Geology of west-central Alaska
West-central Alaska includes a broad area that stretches from the Bering and Chukchi seacoasts on the west to the upper Yukon-Tanana Rivers region on the east, and from the Brooks Range on the north to the Yukon-Kuskokwim delta on the south. It covers 275,000 km2, nearly one-fifth of the entire state—and all or parts of 29 1:250,000 scale quadrangles (Fig. 1).
Rolling hills with summit altitudes between 300 and 1,000 m and isolated mountain ranges that rise to a maximum altitude of 1,500 m characterize the area (Wahrhaftig, this volume). The uplands are separated by broad alluviated coastal and interior lowlands that stand less than 200 m above sea level. Bedrock exposures are generally limited to elevations above 500 m and to cutbanks along the streams.
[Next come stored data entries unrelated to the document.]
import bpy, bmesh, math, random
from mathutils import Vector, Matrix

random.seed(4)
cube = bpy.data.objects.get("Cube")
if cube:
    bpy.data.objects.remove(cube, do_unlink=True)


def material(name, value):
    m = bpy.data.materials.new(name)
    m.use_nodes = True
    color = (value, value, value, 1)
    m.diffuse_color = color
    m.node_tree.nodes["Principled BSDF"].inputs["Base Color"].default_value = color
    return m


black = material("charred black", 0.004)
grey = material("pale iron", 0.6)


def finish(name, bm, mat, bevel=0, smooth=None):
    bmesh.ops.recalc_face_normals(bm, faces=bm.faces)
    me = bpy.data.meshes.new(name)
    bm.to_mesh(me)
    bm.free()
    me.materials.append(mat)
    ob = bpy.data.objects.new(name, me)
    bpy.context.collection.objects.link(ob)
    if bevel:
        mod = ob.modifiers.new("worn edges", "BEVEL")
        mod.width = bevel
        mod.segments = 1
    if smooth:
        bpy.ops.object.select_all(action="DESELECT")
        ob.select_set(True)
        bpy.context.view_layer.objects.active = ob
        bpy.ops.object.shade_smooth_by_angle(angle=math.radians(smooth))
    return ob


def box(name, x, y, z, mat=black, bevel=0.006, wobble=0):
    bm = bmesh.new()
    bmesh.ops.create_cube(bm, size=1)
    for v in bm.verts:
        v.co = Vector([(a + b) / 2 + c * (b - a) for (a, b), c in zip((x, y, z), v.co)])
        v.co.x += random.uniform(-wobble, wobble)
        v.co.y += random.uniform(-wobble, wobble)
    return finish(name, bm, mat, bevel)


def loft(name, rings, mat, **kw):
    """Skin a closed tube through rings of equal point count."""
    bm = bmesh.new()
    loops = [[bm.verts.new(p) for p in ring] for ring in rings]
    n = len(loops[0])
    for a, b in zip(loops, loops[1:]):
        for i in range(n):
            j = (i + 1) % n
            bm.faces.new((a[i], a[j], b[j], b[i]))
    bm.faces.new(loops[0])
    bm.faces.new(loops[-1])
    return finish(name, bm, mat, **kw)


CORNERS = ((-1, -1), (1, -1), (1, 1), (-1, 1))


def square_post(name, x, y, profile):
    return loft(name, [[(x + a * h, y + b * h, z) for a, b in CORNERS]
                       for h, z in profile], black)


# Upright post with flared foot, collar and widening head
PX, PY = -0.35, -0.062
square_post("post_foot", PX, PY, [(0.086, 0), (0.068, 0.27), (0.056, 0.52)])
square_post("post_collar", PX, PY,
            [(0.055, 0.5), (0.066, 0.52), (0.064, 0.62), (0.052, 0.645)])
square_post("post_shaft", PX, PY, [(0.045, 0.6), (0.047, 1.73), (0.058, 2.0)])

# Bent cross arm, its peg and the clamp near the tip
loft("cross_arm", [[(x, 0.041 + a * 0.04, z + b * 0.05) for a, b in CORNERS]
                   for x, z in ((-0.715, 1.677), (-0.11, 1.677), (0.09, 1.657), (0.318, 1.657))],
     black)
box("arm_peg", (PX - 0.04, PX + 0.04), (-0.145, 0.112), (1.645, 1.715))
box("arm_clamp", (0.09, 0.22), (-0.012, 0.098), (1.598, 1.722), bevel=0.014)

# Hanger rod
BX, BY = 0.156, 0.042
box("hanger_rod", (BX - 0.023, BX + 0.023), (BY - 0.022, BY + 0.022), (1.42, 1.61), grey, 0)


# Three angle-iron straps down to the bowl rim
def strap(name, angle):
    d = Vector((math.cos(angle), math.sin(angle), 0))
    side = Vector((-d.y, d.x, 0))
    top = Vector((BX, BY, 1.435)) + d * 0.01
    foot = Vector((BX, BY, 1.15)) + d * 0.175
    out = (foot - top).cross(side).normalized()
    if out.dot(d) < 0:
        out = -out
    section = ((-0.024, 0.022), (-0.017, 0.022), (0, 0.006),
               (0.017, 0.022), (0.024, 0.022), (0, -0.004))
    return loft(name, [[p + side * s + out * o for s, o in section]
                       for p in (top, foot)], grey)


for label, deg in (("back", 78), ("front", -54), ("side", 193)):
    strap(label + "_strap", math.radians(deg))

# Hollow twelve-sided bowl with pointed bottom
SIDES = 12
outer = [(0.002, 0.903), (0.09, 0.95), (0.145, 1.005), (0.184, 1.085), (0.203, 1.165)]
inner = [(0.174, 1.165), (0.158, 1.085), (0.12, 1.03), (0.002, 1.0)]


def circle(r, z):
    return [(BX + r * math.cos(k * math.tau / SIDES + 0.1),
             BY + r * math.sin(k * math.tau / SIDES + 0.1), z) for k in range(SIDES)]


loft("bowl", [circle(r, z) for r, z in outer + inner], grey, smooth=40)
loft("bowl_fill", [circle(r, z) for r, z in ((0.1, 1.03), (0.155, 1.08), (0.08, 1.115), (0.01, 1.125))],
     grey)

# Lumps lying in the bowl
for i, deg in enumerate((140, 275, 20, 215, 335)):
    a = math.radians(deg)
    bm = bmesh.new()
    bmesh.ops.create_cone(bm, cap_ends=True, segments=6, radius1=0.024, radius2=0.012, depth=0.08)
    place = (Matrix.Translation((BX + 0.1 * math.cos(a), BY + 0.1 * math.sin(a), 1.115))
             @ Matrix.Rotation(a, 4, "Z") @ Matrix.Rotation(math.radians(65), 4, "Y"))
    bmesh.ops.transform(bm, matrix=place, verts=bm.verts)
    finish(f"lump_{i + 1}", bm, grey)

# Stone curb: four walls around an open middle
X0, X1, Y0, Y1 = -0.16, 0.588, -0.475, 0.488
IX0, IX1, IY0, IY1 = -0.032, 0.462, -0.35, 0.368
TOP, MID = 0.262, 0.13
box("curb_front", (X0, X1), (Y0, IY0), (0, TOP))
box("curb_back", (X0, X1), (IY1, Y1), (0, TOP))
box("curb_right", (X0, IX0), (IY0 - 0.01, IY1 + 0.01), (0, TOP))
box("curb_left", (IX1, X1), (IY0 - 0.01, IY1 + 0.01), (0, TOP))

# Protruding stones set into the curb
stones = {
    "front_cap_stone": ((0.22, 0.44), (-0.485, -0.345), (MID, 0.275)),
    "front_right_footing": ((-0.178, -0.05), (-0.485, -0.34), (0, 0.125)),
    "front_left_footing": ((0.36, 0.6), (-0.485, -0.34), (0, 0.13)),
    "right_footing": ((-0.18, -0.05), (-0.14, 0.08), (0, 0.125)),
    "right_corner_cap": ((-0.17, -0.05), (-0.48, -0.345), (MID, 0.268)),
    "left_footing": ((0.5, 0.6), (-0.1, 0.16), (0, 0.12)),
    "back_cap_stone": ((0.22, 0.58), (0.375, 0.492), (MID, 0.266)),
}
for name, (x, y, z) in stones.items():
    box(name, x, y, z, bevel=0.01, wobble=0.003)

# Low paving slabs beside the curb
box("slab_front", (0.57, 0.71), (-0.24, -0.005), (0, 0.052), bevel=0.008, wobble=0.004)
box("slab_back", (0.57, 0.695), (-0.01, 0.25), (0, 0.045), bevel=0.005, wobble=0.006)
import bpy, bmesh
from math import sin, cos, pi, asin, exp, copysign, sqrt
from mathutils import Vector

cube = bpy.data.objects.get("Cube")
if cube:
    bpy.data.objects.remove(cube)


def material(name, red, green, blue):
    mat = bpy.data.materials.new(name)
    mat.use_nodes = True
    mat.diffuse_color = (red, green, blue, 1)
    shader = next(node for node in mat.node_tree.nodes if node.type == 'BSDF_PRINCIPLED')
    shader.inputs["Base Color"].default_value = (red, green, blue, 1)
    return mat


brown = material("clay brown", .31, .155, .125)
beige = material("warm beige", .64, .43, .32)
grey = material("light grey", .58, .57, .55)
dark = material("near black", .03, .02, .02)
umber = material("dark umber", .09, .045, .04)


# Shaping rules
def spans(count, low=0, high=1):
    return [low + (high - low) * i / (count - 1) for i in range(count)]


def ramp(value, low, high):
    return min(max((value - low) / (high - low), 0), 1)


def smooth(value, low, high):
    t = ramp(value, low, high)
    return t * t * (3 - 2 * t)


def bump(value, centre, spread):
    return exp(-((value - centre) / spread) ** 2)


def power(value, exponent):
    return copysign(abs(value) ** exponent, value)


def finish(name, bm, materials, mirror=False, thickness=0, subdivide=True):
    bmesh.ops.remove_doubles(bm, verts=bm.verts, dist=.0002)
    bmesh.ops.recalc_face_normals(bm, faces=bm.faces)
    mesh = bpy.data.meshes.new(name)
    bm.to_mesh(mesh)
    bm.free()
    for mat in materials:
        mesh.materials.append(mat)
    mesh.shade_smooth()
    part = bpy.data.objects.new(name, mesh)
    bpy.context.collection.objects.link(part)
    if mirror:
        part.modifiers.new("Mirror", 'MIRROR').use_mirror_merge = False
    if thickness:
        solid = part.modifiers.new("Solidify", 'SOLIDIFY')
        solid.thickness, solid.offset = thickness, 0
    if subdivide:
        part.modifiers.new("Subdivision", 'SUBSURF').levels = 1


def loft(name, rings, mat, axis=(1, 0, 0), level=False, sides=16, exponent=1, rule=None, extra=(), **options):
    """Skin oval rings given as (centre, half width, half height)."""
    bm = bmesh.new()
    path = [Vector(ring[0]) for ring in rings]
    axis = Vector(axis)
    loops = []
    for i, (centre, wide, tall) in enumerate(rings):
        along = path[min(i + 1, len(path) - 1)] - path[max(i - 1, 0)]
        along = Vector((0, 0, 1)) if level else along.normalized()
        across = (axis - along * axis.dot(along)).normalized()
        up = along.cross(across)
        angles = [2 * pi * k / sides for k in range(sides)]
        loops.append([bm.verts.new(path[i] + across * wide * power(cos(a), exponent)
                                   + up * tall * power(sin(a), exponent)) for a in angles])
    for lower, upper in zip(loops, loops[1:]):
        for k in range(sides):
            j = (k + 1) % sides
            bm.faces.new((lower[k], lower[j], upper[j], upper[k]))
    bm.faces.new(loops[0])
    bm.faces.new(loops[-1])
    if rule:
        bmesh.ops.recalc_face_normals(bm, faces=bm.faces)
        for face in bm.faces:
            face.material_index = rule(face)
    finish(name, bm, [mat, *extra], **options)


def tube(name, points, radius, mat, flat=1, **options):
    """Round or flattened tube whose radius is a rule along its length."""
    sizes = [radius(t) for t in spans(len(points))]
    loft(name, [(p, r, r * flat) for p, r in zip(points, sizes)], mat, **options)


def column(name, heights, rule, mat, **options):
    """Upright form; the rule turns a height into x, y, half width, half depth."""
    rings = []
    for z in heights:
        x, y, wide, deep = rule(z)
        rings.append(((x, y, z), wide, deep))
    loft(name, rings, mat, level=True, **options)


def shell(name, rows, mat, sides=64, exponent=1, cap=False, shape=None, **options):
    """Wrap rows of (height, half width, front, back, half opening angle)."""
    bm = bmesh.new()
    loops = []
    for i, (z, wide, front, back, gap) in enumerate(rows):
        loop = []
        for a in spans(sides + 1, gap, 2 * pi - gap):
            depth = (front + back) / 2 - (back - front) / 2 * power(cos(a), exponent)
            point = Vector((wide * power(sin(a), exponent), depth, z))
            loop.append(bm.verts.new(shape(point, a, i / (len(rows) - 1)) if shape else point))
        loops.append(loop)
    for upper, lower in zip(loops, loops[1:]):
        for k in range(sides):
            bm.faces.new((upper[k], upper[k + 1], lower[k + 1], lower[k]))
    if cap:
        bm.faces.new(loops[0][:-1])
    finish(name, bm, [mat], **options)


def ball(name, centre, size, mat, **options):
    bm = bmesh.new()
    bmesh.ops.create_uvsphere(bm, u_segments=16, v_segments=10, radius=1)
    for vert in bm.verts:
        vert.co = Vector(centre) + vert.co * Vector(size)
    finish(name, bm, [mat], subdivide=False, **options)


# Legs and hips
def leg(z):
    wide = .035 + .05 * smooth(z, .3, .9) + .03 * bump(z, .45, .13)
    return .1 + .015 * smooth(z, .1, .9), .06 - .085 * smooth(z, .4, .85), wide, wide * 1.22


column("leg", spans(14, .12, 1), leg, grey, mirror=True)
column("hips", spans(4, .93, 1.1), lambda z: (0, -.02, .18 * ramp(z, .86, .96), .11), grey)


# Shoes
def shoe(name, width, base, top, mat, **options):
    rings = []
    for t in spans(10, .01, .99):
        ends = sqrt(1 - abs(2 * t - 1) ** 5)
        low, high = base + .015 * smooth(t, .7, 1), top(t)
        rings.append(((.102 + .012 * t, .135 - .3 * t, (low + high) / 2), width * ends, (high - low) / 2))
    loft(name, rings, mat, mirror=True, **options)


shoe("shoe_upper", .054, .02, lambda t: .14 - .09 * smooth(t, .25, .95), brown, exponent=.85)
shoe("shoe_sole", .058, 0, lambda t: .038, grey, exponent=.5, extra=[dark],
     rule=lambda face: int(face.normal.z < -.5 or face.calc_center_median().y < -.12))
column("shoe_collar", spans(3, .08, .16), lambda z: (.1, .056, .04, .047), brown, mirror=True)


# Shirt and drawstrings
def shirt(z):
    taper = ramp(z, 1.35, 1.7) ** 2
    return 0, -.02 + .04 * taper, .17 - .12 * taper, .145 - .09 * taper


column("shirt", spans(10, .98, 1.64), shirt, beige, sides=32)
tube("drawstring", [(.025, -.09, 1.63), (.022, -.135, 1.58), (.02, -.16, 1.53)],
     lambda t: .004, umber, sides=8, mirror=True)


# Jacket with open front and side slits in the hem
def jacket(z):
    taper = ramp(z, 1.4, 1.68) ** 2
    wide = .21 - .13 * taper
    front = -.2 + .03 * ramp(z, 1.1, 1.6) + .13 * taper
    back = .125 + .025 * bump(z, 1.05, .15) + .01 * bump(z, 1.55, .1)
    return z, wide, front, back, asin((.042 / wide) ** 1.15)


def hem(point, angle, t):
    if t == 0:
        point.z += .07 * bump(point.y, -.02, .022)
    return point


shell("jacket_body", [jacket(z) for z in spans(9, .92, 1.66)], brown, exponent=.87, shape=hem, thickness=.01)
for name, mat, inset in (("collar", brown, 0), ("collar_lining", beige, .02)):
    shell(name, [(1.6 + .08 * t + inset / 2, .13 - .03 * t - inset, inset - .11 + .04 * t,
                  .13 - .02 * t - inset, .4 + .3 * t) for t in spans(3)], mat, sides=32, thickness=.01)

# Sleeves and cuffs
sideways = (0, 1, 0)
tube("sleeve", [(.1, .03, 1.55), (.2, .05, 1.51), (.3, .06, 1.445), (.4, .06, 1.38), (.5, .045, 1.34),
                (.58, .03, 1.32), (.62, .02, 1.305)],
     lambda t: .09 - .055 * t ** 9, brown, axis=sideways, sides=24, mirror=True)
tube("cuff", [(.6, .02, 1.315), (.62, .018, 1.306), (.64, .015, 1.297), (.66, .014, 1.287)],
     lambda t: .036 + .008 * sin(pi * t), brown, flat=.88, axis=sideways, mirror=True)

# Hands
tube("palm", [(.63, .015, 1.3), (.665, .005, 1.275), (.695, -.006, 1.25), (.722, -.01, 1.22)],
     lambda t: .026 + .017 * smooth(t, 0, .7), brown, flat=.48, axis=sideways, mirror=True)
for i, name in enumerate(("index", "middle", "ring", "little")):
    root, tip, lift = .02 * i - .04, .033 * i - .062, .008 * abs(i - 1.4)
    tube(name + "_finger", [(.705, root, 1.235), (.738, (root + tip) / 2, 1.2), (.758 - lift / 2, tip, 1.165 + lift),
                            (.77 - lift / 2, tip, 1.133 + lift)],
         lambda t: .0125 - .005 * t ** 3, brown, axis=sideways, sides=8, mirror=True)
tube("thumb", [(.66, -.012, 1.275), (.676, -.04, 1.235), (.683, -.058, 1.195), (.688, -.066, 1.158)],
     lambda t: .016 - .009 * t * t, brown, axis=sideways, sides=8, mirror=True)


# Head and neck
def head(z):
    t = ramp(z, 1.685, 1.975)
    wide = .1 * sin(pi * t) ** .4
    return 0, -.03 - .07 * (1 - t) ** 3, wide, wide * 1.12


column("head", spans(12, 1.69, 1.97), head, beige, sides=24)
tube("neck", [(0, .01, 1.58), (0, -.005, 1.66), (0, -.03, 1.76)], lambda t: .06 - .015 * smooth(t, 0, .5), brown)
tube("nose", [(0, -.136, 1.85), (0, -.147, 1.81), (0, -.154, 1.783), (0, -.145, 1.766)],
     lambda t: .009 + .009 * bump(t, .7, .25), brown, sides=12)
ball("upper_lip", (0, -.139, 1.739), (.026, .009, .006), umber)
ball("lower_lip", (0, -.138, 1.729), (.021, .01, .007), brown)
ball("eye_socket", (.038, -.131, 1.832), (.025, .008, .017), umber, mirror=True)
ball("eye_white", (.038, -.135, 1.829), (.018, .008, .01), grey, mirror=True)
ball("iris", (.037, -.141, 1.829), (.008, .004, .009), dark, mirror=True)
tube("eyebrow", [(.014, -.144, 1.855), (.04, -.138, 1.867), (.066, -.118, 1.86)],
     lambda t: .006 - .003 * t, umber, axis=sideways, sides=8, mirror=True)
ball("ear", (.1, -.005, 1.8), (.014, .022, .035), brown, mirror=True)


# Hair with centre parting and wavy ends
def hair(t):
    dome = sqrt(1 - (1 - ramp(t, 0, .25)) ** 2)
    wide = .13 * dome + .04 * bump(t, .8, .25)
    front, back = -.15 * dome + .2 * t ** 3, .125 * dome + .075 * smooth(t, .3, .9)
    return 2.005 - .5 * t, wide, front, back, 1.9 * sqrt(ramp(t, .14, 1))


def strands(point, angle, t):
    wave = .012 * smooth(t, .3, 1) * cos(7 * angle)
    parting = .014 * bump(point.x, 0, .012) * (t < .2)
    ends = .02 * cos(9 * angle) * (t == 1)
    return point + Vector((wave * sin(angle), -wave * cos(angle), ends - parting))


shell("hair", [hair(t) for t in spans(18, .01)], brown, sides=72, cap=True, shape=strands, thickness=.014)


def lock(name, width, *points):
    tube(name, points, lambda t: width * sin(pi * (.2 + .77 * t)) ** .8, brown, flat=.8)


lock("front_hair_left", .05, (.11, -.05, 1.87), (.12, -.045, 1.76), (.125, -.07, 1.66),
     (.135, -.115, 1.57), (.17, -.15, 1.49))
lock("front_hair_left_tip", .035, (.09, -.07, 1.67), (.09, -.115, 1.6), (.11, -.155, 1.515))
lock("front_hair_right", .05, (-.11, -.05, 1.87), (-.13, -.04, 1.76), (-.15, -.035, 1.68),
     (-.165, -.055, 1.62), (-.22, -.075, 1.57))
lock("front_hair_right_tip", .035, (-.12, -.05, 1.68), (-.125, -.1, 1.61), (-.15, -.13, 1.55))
The bedrock underlying this huge area consists of six pre-mid-Cretaceous lithotectonic terranes, which were assembled by Early Cretaceous time and were subsequently overlapped by mid- and Upper Cretaceous terrigenous sediments (Figs. 2 and 3; Jones and others, 1987; Silberling and others, this volume). The bedrock in the east-central part is composed of lower Paleozoic sedimentary rocks and Precambrian metamorphic rocks that belong to the Nixon Fork and Minchumina terranes. A broad mid-Cretaceous uplift, the Ruby geanticline (Fig. 4), borders the Nixon Fork terrane on the northwest and extends diagonally across the area from the eastern Brooks Range to the lower Yukon River valley. The core of the geanticline consists of the Ruby terrane, an assemblage of Precambrian(?) and Paleozoic continental rocks that was metamorphosed
Figures & Tables
You get a comprehensive overview of the geology, tectonic evolution, and mineral resources of Alaska and adjacent areas of the continental margin. Plates include state-wide maps showing geology, physiography, lithotectonic terranes, metamorphic rocks, igneous rocks, sedimentary basins, isotopic age data, neotectonics, isostatic gravity, magnetics, and metallic mineral deposits. Summaries of bedrock geology and geologic history are given for eleven large regions of Alaska and adjacent offshore areas. Twenty topical chapters synthesize data on metamorphic and igneous rocks; major onshore and offshore sedimentary basins; the paleomagnetics evidence for latitudinal displacements and rotations, glacial history and periglacial phenomena; and the occurrence, evolution, and potential of Alaska's vast resources of petroleum, coal, and metallic minerals. A summary chapter provides an overview and presents a possible model for Alaska's Phanerozoic evolution. The Geology of Alaska is the largest publication produced in the Decade of North American Geology program, a fitting tribute to this magnificent area.